## WHAT THE TASK ASKS
Reproduce the data exactly as given, except for any images.

## SOURCE DATA
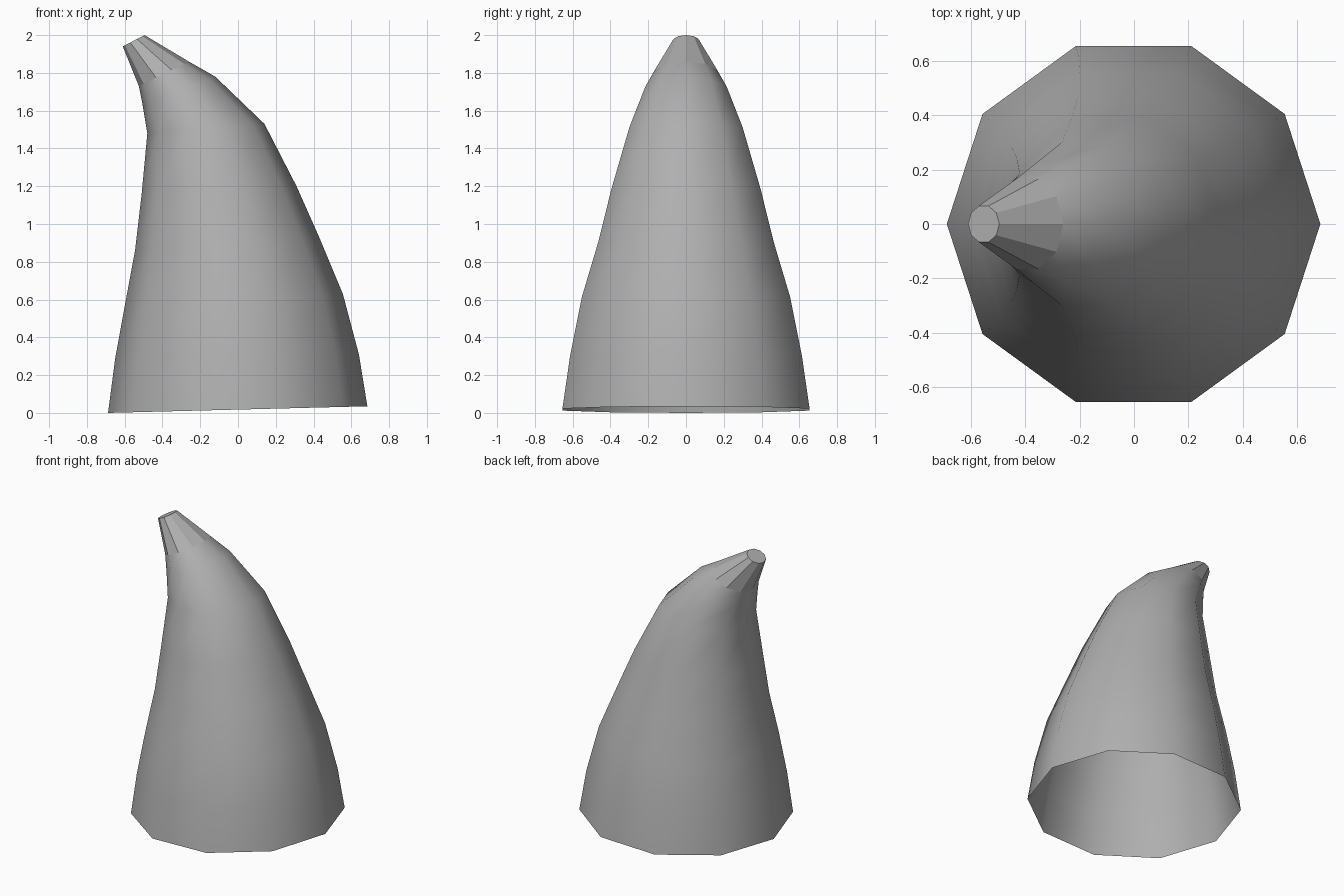
import bpy, bmesh, math

if "Cube" in bpy.data.objects:
    bpy.data.objects.remove(bpy.data.objects["Cube"])

SIDES = 10
# Rings up the horn: inner edge (x, z), outer edge (x, z), half depth radius in y
RINGS = [
    ((-0.688, 0.00), (0.685, 0.035), 0.688),
    ((-0.65, 0.29), (0.64, 0.31), 0.645),
    ((-0.597, 0.58), (0.555, 0.63), 0.580),
    ((-0.545, 0.86), (0.43, 0.93), 0.488),
    ((-0.51, 1.16), (0.31, 1.20), 0.415),
    ((-0.48, 1.48), (0.14, 1.53), 0.315),
    ((-0.505, 1.63), (-0.12, 1.78), 0.226),
    ((-0.525, 1.73), (-0.26, 1.86), 0.174),
    ((-0.61, 1.94), (-0.495, 2.00), 0.070),
]


def add_ring(bm, inner, outer, ry):
    """Tilted ten-sided ring spanning the inner and outer edge."""
    verts = []
    for i in range(SIDES):
        a = 2 * math.pi * i / SIDES
        t = (1 + math.cos(a)) / 2
        x = inner[0] + (outer[0] - inner[0]) * t
        z = inner[1] + (outer[1] - inner[1]) * t
        verts.append(bm.verts.new((x, ry * math.sin(a), z)))
    return verts


bm = bmesh.new()
rings = [add_ring(bm, *r) for r in RINGS]

# Smooth walls, with flat facets on the last section
for k, (low, high) in enumerate(zip(rings, rings[1:])):
    for i in range(SIDES):
        j = (i + 1) % SIDES
        face = bm.faces.new((low[i], low[j], high[j], high[i]))
        face.smooth = k < len(rings) - 2

# Flat tip cap; the base stays open
bm.faces.new(rings[-1])

mesh = bpy.data.meshes.new("horn")
bm.to_mesh(mesh)
bm.free()
horn = bpy.data.objects.new("horn", mesh)
bpy.context.collection.objects.link(horn)

# Dark grey surface
grey = bpy.data.materials.new("dark_grey")
grey.diffuse_color = (0.43, 0.43, 0.43, 1)
grey.use_nodes = True
grey.node_tree.nodes["Principled BSDF"].inputs["Base Color"].default_value = grey.diffuse_color
mesh.materials.append(grey)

## YOUR SOLUTION
import bpy, bmesh, math

if "Cube" in bpy.data.objects:
    bpy.data.objects.remove(bpy.data.objects["Cube"])

SIDES = 10
# Rings up the horn: inner edge (x, z), outer edge (x, z), half depth radius in y
RINGS = [
    ((-0.688, 0.00), (0.685, 0.035), 0.688),
    ((-0.65, 0.29), (0.64, 0.31), 0.645),
    ((-0.597, 0.58), (0.555, 0.63), 0.580),
    ((-0.545, 0.86), (0.43, 0.93), 0.488),
    ((-0.51, 1.16), (0.31, 1.20), 0.415),
    ((-0.48, 1.48), (0.14, 1.53), 0.315),
    ((-0.505, 1.63), (-0.12, 1.78), 0.226),
    ((-0.525, 1.73), (-0.26, 1.86), 0.174),
    ((-0.61, 1.94), (-0.495, 2.00), 0.070),
]


def add_ring(bm, inner, outer, ry):
    """Tilted ten-sided ring spanning the inner and outer edge."""
    verts = []
    for i in range(SIDES):
        a = 2 * math.pi * i / SIDES
        t = (1 + math.cos(a)) / 2
        x = inner[0] + (outer[0] - inner[0]) * t
        z = inner[1] + (outer[1] - inner[1]) * t
        verts.append(bm.verts.new((x, ry * math.sin(a), z)))
    return verts


bm = bmesh.new()
rings = [add_ring(bm, *r) for r in RINGS]

# Smooth walls, with flat facets on the last section
for k, (low, high) in enumerate(zip(rings, rings[1:])):
    for i in range(SIDES):
        j = (i + 1) % SIDES
        face = bm.faces.new((low[i], low[j], high[j], high[i]))
        face.smooth = k < len(rings) - 2

# Flat tip cap; the base stays open
bm.faces.new(rings[-1])

mesh = bpy.data.meshes.new("horn")
bm.to_mesh(mesh)
bm.free()
horn = bpy.data.objects.new("horn", mesh)
bpy.context.collection.objects.link(horn)

# Dark grey surface
grey = bpy.data.materials.new("dark_grey")
grey.diffuse_color = (0.43, 0.43, 0.43, 1)
grey.use_nodes = True
grey.node_tree.nodes["Principled BSDF"].inputs["Base Color"].default_value = grey.diffuse_color
mesh.materials.append(grey)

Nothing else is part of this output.